What this task involves: Once the line containing "j = (i + 1) % SIDES" is found in the entries below, restate it and each following line word for word, stopping after the line containing "obj = bpy.data.objects.new(name, mesh)".
##### Extracted entries #####
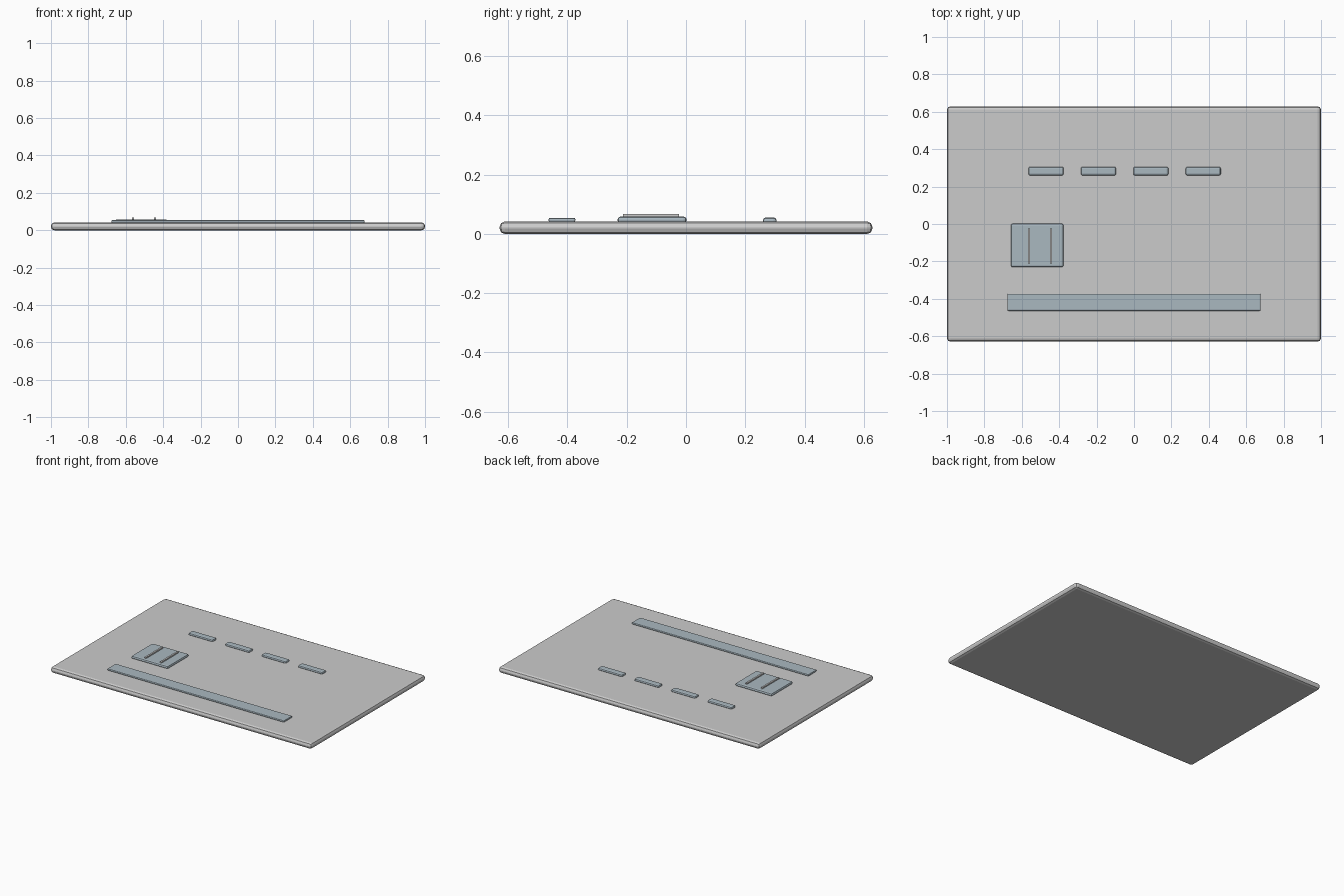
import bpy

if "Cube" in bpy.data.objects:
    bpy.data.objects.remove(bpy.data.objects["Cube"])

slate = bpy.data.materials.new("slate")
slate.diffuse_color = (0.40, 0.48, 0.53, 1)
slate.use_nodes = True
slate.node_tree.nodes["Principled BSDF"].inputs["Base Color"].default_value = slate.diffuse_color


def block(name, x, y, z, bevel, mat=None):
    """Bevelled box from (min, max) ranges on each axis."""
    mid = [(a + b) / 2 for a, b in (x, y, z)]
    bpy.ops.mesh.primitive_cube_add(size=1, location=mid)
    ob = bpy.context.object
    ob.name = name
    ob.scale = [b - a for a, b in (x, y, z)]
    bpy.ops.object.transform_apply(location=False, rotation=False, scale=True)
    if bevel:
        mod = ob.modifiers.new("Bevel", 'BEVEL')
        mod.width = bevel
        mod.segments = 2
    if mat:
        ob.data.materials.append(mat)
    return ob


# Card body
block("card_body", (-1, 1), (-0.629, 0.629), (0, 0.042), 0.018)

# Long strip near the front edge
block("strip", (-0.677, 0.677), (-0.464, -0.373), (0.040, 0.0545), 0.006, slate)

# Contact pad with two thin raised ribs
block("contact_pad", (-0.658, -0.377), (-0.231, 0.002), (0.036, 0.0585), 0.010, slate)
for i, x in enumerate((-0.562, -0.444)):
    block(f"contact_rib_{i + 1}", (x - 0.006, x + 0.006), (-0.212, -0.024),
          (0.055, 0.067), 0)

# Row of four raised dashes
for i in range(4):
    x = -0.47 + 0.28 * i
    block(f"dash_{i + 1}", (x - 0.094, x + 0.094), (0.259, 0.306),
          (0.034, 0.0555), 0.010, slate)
#####
##### Extracted entries #####
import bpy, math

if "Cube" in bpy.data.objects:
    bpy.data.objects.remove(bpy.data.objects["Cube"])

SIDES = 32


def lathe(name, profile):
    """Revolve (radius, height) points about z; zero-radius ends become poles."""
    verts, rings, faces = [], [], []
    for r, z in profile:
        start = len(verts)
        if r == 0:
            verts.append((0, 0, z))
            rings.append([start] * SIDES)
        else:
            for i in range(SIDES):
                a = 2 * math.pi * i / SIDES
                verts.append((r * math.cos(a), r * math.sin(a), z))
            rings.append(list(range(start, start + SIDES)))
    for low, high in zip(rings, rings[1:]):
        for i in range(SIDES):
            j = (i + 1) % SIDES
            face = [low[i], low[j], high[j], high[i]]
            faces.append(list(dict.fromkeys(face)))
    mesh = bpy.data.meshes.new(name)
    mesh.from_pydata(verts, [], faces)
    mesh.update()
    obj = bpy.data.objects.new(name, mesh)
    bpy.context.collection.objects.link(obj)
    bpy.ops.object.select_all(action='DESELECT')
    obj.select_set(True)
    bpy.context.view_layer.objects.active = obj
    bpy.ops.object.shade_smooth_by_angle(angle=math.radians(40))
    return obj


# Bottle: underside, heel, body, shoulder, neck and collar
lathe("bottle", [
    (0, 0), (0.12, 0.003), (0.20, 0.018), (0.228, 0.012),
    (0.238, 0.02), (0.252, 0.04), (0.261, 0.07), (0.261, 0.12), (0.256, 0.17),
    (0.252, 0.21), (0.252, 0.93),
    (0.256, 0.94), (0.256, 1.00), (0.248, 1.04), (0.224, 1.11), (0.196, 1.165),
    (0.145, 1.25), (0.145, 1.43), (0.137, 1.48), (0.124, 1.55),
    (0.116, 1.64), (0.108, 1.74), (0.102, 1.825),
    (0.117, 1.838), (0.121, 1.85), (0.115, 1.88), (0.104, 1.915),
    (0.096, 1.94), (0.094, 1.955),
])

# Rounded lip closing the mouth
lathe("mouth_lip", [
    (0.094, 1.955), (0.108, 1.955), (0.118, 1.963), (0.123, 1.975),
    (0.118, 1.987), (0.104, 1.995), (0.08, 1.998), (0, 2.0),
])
#####
Task solution:
            j = (i + 1) % SIDES
            face = [low[i], low[j], high[j], high[i]]
            faces.append(list(dict.fromkeys(face)))
    mesh = bpy.data.meshes.new(name)
    mesh.from_pydata(verts, [], faces)
    mesh.update()
    obj = bpy.data.objects.new(name, mesh)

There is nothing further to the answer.